- [Your assignment]: Across all entries below, how many lines include "Math"? Only the number, please.

- [Input material]:
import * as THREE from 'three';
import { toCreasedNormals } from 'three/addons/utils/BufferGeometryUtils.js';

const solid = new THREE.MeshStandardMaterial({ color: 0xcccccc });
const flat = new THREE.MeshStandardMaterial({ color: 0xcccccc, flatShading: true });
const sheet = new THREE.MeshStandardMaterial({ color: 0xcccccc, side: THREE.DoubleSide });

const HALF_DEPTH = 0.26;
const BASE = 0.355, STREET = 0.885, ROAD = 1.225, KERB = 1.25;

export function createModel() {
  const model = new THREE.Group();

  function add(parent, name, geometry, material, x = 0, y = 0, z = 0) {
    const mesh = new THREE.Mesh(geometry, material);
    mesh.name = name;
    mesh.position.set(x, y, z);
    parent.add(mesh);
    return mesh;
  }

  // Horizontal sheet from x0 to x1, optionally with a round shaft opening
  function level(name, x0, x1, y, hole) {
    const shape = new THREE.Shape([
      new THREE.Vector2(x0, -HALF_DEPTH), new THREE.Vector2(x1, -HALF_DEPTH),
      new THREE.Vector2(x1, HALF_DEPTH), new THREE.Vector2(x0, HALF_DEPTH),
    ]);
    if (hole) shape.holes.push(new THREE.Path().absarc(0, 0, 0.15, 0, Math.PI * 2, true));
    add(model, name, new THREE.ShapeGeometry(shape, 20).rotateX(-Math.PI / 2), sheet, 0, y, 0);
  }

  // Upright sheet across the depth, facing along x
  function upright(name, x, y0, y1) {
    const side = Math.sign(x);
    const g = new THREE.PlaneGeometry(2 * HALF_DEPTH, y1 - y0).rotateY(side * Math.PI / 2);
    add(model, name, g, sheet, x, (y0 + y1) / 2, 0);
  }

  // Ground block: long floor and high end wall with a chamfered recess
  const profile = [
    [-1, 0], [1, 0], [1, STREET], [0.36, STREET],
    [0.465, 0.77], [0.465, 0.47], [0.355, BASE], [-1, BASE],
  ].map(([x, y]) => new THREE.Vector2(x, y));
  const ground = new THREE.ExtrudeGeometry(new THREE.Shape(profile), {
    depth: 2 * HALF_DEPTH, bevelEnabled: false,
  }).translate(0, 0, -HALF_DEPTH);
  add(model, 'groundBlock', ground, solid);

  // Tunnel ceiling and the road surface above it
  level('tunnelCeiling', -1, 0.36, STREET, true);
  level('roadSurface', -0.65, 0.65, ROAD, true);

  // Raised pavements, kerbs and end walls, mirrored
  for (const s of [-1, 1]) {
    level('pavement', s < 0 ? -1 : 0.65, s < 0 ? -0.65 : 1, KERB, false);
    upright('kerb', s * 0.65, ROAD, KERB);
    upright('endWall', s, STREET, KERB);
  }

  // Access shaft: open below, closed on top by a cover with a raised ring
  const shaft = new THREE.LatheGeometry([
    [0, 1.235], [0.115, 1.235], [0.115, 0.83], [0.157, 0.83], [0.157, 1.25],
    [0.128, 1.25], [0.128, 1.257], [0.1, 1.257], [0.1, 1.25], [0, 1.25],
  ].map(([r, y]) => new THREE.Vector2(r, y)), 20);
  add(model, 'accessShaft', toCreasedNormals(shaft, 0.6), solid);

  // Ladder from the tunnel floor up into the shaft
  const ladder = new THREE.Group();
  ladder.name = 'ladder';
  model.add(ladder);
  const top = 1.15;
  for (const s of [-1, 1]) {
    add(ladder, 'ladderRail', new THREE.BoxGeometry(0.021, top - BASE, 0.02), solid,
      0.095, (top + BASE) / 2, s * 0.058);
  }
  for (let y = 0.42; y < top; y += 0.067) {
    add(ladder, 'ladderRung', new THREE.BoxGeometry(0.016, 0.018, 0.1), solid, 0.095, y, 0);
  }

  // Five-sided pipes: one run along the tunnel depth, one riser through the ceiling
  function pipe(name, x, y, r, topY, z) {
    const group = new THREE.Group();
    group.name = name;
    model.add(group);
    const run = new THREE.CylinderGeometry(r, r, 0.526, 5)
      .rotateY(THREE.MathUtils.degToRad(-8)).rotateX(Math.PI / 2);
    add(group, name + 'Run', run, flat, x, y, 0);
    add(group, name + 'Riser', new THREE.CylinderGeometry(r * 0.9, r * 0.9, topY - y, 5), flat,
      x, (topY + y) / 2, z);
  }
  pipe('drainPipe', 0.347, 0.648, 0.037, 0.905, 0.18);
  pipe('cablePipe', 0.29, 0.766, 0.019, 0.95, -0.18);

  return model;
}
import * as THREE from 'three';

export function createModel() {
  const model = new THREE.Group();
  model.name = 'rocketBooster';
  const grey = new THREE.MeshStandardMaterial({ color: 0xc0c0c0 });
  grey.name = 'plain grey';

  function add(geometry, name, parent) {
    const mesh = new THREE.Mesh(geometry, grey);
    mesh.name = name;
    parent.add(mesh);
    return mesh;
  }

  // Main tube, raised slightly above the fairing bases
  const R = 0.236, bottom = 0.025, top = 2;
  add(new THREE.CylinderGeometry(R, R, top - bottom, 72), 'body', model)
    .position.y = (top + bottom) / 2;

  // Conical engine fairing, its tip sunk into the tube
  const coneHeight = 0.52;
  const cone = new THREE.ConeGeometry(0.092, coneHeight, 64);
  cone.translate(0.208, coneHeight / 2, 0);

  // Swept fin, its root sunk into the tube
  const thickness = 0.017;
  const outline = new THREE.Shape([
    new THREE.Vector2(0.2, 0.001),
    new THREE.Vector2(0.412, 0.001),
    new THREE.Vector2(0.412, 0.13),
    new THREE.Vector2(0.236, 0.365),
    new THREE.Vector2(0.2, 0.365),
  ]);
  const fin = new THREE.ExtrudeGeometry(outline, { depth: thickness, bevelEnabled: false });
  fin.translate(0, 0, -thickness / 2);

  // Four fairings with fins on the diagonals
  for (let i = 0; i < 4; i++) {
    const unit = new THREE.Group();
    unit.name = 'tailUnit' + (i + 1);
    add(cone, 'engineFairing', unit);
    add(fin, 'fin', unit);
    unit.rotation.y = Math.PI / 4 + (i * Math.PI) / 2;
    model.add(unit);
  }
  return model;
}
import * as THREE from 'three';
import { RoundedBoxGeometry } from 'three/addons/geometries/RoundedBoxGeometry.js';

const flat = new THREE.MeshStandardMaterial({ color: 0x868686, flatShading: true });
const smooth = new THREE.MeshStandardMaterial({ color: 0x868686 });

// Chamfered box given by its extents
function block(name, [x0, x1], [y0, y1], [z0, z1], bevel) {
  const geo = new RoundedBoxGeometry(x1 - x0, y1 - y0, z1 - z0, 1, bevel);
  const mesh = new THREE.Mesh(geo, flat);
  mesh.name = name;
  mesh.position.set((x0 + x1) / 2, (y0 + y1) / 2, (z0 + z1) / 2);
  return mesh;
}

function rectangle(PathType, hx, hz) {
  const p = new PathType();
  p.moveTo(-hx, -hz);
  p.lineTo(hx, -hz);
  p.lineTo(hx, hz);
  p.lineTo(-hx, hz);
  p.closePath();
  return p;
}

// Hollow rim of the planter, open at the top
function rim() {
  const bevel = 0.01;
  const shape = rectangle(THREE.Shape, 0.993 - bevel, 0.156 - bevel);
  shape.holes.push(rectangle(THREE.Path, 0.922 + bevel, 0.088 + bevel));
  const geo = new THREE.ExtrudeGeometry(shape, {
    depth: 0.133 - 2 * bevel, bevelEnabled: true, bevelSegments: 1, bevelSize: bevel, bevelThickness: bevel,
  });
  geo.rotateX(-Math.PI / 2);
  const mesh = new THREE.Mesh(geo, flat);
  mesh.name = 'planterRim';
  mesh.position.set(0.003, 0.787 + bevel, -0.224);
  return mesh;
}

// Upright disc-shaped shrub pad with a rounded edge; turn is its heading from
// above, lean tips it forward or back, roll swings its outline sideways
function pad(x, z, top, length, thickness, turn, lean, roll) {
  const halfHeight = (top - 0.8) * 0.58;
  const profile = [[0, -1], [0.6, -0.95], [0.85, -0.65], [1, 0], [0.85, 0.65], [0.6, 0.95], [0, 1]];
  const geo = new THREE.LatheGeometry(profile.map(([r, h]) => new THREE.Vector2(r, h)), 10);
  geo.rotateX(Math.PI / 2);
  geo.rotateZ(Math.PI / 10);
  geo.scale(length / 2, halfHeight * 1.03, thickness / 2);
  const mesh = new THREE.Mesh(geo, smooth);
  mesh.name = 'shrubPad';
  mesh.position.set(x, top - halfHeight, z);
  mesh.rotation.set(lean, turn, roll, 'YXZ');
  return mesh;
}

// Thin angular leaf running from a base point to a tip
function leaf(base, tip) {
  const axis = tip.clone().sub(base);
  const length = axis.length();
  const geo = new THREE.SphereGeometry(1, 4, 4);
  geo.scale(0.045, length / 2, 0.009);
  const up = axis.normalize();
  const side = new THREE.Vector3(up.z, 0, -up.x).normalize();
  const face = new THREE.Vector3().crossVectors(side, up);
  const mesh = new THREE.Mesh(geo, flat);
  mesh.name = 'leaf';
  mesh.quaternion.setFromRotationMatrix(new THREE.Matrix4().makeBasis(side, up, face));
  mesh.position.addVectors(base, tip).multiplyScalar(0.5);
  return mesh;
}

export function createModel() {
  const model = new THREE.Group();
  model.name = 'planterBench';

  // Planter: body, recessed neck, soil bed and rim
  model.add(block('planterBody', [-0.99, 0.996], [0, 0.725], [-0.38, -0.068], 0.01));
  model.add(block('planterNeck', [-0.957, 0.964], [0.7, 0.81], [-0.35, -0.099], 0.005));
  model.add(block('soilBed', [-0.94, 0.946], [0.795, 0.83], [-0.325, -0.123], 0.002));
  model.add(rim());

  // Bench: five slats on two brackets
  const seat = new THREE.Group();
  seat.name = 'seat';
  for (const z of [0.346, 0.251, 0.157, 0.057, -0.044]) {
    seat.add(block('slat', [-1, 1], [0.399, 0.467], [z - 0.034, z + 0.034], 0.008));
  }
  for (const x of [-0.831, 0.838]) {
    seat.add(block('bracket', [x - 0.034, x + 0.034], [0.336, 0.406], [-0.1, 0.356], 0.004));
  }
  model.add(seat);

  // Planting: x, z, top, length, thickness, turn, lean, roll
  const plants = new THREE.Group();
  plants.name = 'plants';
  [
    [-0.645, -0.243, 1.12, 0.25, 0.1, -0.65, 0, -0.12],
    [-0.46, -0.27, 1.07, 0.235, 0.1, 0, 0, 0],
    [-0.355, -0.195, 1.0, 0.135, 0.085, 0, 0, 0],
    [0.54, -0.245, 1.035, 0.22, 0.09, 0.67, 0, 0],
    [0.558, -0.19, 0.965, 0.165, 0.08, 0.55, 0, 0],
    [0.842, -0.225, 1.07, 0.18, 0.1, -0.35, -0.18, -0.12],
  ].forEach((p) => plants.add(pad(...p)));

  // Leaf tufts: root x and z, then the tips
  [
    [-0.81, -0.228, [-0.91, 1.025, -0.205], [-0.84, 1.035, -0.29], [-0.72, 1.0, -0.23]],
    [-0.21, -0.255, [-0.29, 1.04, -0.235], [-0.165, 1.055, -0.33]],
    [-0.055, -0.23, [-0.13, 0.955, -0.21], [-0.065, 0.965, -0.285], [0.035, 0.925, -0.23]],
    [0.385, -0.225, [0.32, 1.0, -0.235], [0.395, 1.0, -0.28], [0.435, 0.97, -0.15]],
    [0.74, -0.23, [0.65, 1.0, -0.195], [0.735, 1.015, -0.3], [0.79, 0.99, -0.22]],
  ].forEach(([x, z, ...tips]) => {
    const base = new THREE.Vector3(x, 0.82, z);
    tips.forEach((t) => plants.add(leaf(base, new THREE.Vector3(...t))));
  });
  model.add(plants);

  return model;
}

- [Exercise answer]: 9